Records drawn from a dataset
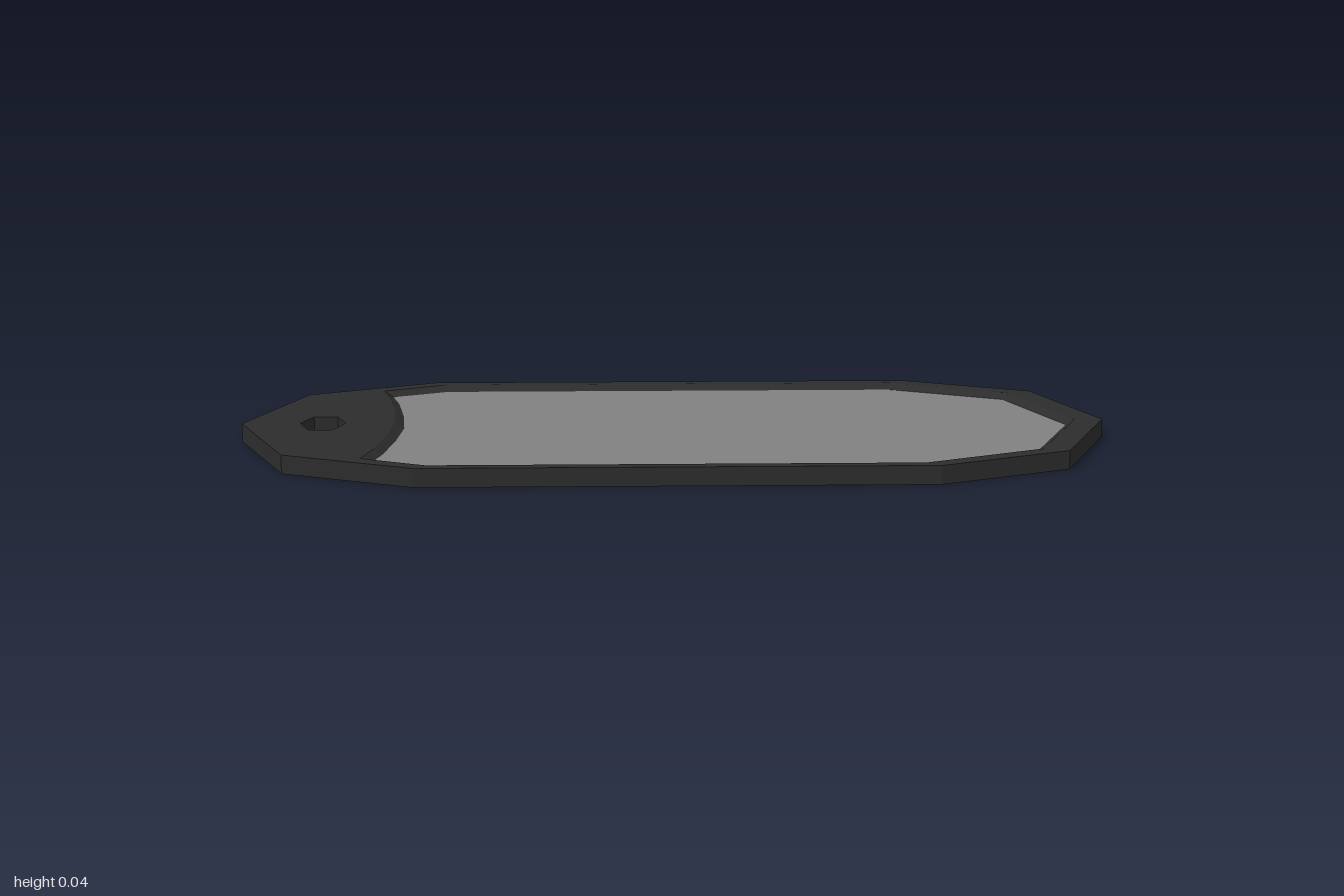
import * as THREE from 'three';

const H = 0.043;            // frame thickness
const LOW = 0.013, HIGH = 0.03; // faces of the inset panel

// Half outlines [x, z] from the +x tip to the -x side; mirrored across z = 0
const mirror = (half) => {
  const back = half.slice(1, -1).reverse().map(([x, z]) => [x, -z]);
  return [...half, ...back].map(([x, z]) => new THREE.Vector2(x, z));
};
const outline = mirror([[1, 0], [0.875, 0.3], [0.575, 0.427], [-0.575, 0.427], [-0.875, 0.3], [-1, 0]]);
const lip = mirror([[0.935, 0], [0.82, 0.28], [0.545, 0.4], [-0.55, 0.4], [-0.697, 0.335], [-0.675, 0.25], [-0.655, 0.12], [-0.647, 0]]);
const pane = mirror([[0.915, 0], [0.805, 0.265], [0.54, 0.38], [-0.545, 0.38], [-0.675, 0.325], [-0.655, 0.25], [-0.635, 0.12], [-0.625, 0]]);
const eyelet = mirror([[-0.76, 0], [-0.785, 0.065], [-0.84, 0.065], [-0.865, 0]]);

// Flat face at height y, facing up or down
function face(points, holes, y, up) {
  const shape = new THREE.Shape(points);
  shape.holes = holes.map((h) => new THREE.Path(h));
  const geo = new THREE.ShapeGeometry(shape);
  geo.rotateX(up ? -Math.PI / 2 : Math.PI / 2);
  return geo.translate(0, y, 0);
}

// Flat-shaded band joining loop a at height ya to loop b at height yb
function band(a, ya, b, yb) {
  const pos = [];
  a.forEach((p, i) => {
    const j = (i + 1) % a.length;
    const a0 = [p.x, ya, p.y], a1 = [a[j].x, ya, a[j].y];
    const b0 = [b[i].x, yb, b[i].y], b1 = [b[j].x, yb, b[j].y];
    pos.push(...a0, ...b0, ...a1, ...a1, ...b0, ...b1);
  });
  const geo = new THREE.BufferGeometry();
  geo.setAttribute('position', new THREE.Float32BufferAttribute(pos, 3));
  geo.computeVertexNormals();
  return geo;
}

export function createModel() {
  const model = new THREE.Group();
  model.name = 'tag';
  const dark = new THREE.MeshStandardMaterial({ color: 0x2c2c2c, flatShading: true });
  const grey = new THREE.MeshStandardMaterial({ color: 0x808080, flatShading: true });

  const group = (name) => {
    const g = new THREE.Group();
    g.name = name;
    model.add(g);
    return g;
  };
  const add = (parent, name, geo, mat) => {
    const mesh = new THREE.Mesh(geo, mat);
    mesh.name = name;
    parent.add(mesh);
  };

  // Frame: flat rim with tab, outer edge, eyelet and sloped inner lips
  const frame = group('frame');
  add(frame, 'frameTop', face(outline, [lip, eyelet], H, true), dark);
  add(frame, 'frameBottom', face(outline, [lip, eyelet], 0, false), dark);
  add(frame, 'outerEdge', band(outline, 0, outline, H), dark);
  add(frame, 'eyeletWall', band(eyelet, H, eyelet, 0), dark);
  add(frame, 'upperLip', band(lip, H, pane, HIGH), dark);
  add(frame, 'lowerLip', band(pane, LOW, lip, 0), dark);

  // Inset panel, visible from both sides
  const panel = group('panel');
  add(panel, 'panelTop', face(pane, [], HIGH, true), grey);
  add(panel, 'panelBottom', face(pane, [], LOW, false), grey);

  return model;
}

◆ What you need to do:
Go through the entries above and copy each line holding the string "THREE".

◆ Answer box:
import * as THREE from 'three';
  return [...half, ...back].map(([x, z]) => new THREE.Vector2(x, z));
  const shape = new THREE.Shape(points);
  shape.holes = holes.map((h) => new THREE.Path(h));
  const geo = new THREE.ShapeGeometry(shape);
  const geo = new THREE.BufferGeometry();
  geo.setAttribute('position', new THREE.Float32BufferAttribute(pos, 3));
  const model = new THREE.Group();
  const dark = new THREE.MeshStandardMaterial({ color: 0x2c2c2c, flatShading: true });
  const grey = new THREE.MeshStandardMaterial({ color: 0x808080, flatShading: true });
    const g = new THREE.Group();
    const mesh = new THREE.Mesh(geo, mat);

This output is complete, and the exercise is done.